The plan introduced in May would block new teachers in the state from enrolling in the teacher pension system. Instead, they would receive a 401(k)-type plan that the GOPs backing it say would be better for them, and much better for taxpayers.
The Michigan Public Schools Employee Retirement System (MPSERS) has turned into an albatross around the neck of the state’s budget. It has accumulated a $29 billion unfunded liability.
The Michigan Legislature tried to fix this once before by adopting a hybrid system that blended a traditional pension plan with a tax-deferred investment account. Teachers were given the option of going with that or choosing a 401(k).
Doug Pratt, the spokesman for the Michigan Education Association, the state’s largest teachers union, said most teachers who were vested went with the hybrid plan.
Rep. Thomas Albert (R), who is sponsoring the House bill to block new teachers from pensions, told the Detroit Free Press the hybrid system was little more than “a Band-Aid for a bullet wound.”
“Big problems require big solutions,” Albert said. “We can help the next generation of teachers and students by being responsible now and laying the financial groundwork for them to be successful. We need to stop passing this debt along to our kids.”
Sen. Phil Pavlov, the Republican leading the charge for this legislation in the Senate, said new teachers would be better off with this new plan.
Pavlov and other supporters of the reform package point out that many Michigan teachers aren’t going to get a pension, no matter what the legislature does with his proposal.
Most teachers flame out and leave the classroom before completing the pension’s 10-year vesting target.
“My reform would provide new teachers and school employees with a retirement benefit that is flexible and fully portable,” Pavlov said. “New employees would have the opportunity to own and build their retirement nest egg on their terms.”
Education Secretary Betsy DeVos’s husband, Amway heir Dick DeVos, told a meeting of the state’s top business leaders that reforming the public employee pension system in Michigan should be the legislature’s top priority.
Gov. Rick Snyder (R) was against a similar proposal in 2012, and he doesn’t like the 2017 teacher pension reform package any better. In fact, the disagreement between Snyder and the Albert-Pavlov team is so severe that budget negotiations between the legislature and the governor broke down in late May.
The Michigan House Fiscal Agency estimated the GOP’s proposal would increase teacher retirement benefit costs in the first year to the state by $410 million. The total cost over the 40-year amortization period covered by the bill could be $46.4 billion.
“This bill just went from dumb to dumber,” said Ron Bieber, president of the Michigan AFL-CIO. “You look at a number like $46 billion and your eyes pop out of your head.

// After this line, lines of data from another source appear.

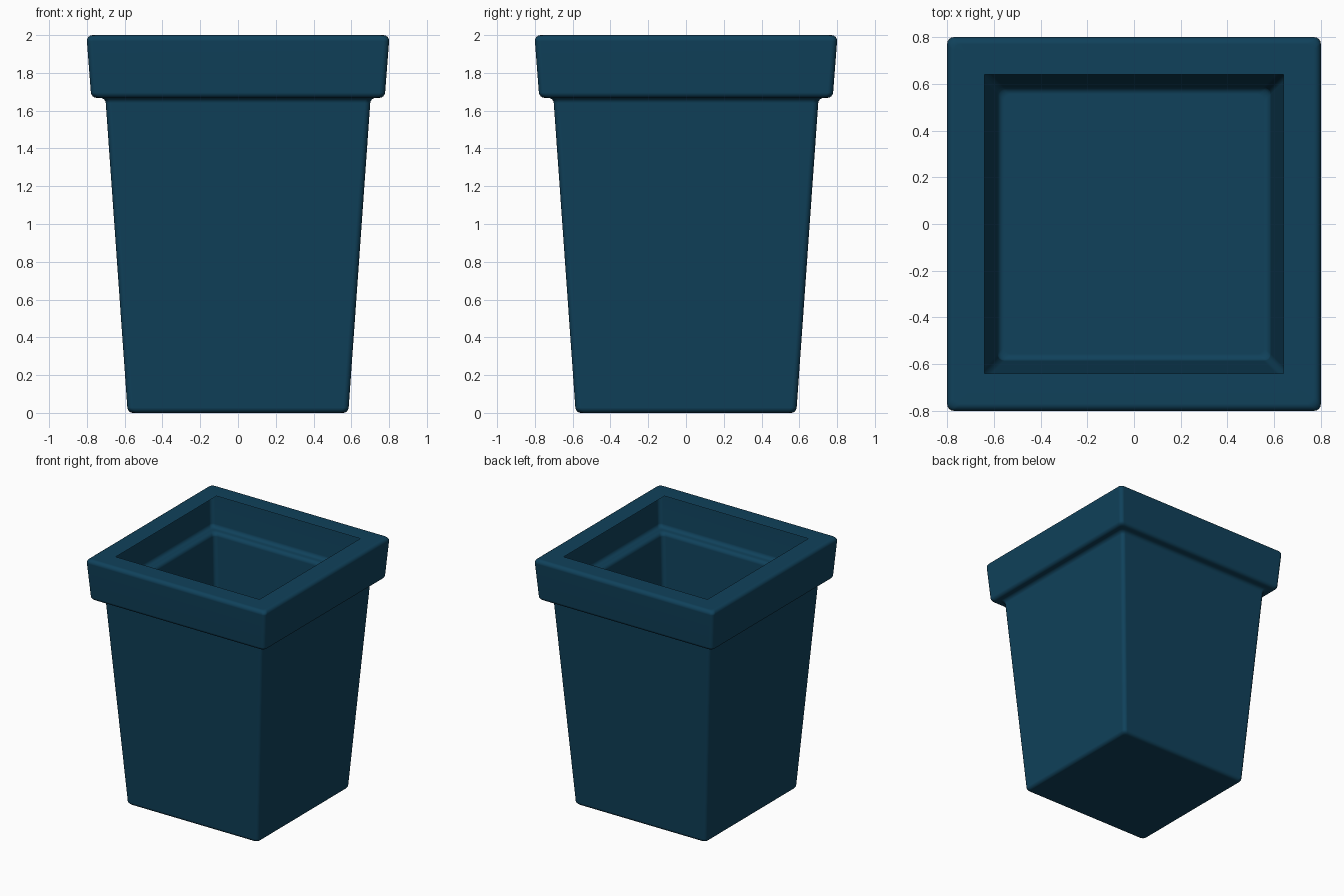
import bpy
import bmesh
from math import sin, cos, pi

cube = bpy.data.objects.get("Cube")
if cube:
    bpy.data.objects.remove(cube, do_unlink=True)

mat = bpy.data.materials.new("deep teal blue")
mat.use_nodes = True
colour = (0.005, 0.053, 0.104, 1)
mat.diffuse_color = colour
mat.node_tree.nodes["Principled BSDF"].inputs["Base Color"].default_value = colour

STEPS = 4


def arc(cx, cz, r, start, end):
    """Profile points round a small bevel, angles in degrees."""
    pts = []
    for i in range(STEPS + 1):
        a = (start + (end - start) * i / STEPS) * pi / 180
        pts.append((cx + r * cos(a), cz + r * sin(a)))
    return pts


def square_ring(bm, half, z, r):
    """Ring of vertices round a square with rounded corners."""
    ring = []
    for corner in range(4):
        mid = (corner + 0.5) * pi / 2
        sx = 1 if cos(mid) > 0 else -1
        sy = 1 if sin(mid) > 0 else -1
        for i in range(STEPS + 1):
            a = (corner + i / STEPS) * pi / 2
            ring.append(bm.verts.new((sx * (half - r) + r * cos(a),
                                      sy * (half - r) + r * sin(a), z)))
    return ring


# Wall profile from the base up to the folded-in rim: half width and height
profile = (arc(0.556, 0.03, 0.03, -90, -4)        # foot
           + arc(0.73, 1.638, 0.03, 176, 90)      # cove under the rim
           + arc(0.749, 1.698, 0.03, -90, -4)     # lower rim edge
           + arc(0.77, 1.97, 0.03, -4, 90))       # upper rim edge

bm = bmesh.new()
rings = [square_ring(bm, h, z, 0.03) for h, z in profile]
rings.append(square_ring(bm, 0.64, 2.0, 0.004))   # square opening

for low, high in zip(rings, rings[1:]):
    n = len(low)
    for i in range(n):
        j = (i + 1) % n
        bm.faces.new((low[i], low[j], high[j], high[i]))
bm.faces.new(list(reversed(rings[0])))            # floor

mesh = bpy.data.meshes.new("planter_pot")
bm.to_mesh(mesh)
bm.free()
mesh.materials.append(mat)
pot = bpy.data.objects.new("planter_pot", mesh)
bpy.context.collection.objects.link(pot)

# Smooth bevels with flat panels
bpy.ops.object.select_all(action="DESELECT")
pot.select_set(True)
bpy.context.view_layer.objects.active = pot
bpy.ops.object.shade_smooth_by_angle(angle=pi / 4)
weighted = pot.modifiers.new("flat panels", "WEIGHTED_NORMAL")
weighted.keep_sharp = True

And the worst part is, we’ll be leaving thousands of Michigan teachers, bus drivers, and librarians without access to the most efficient and secure method of saving for retirement.”
A poll commissioned by the Michigan Education Association and conducted by EPIC-MRA showed 47 percent of Michigan’s registered voters opposed the GOP plan to restructure teacher pensions.
“These results suggest that any intent on the part of Republican legislators to make the change proposed in the school employee pension system is not based on any belief among their base of support that such a change is needed,” EPIC-MRA concluded.
Michigan’s two biggest newspapers have taken opposite sides in the teacher pension reform debate.
“Moving new teachers and school staff away from an unsustainable system is the best long-term solution,” the Detroit News editorialized. “It would also bring government employees more in line with private-sector workers whose taxes pay their salaries.”
The Detroit Free Press editorial board’s best advice was: Don’t tinker with teacher pensions.
“Why is this such a priority for the Legislature’s right wing? It’s important to note that eliminating public pensions is a top priority of the big-spending DeVos family, whose political contributions have pushed right-to-work reforms, tax reforms and school choice,” the Free Press wrote.
“Lost on lawmakers is that the 401(k)-style investment accounts they’d like to force on all teachers would also be vulnerable to the same stock market crash they say could leave the state on the hook for massive contributions to the hybrid system,” the Free Press added.
Gov. Snyder and the Michigan Legislature will have to figure this out quickly. They are under the pressure of their traditional, self-imposed deadline of approving a new budget for the next fiscal year in early June.
“We’re going to convince him (Snyder) that the math works,” Senate Majority Arlan Meekhof told the Associated Press. “If we don’t stop digging the hole, it just gets bigger and bigger and bigger.”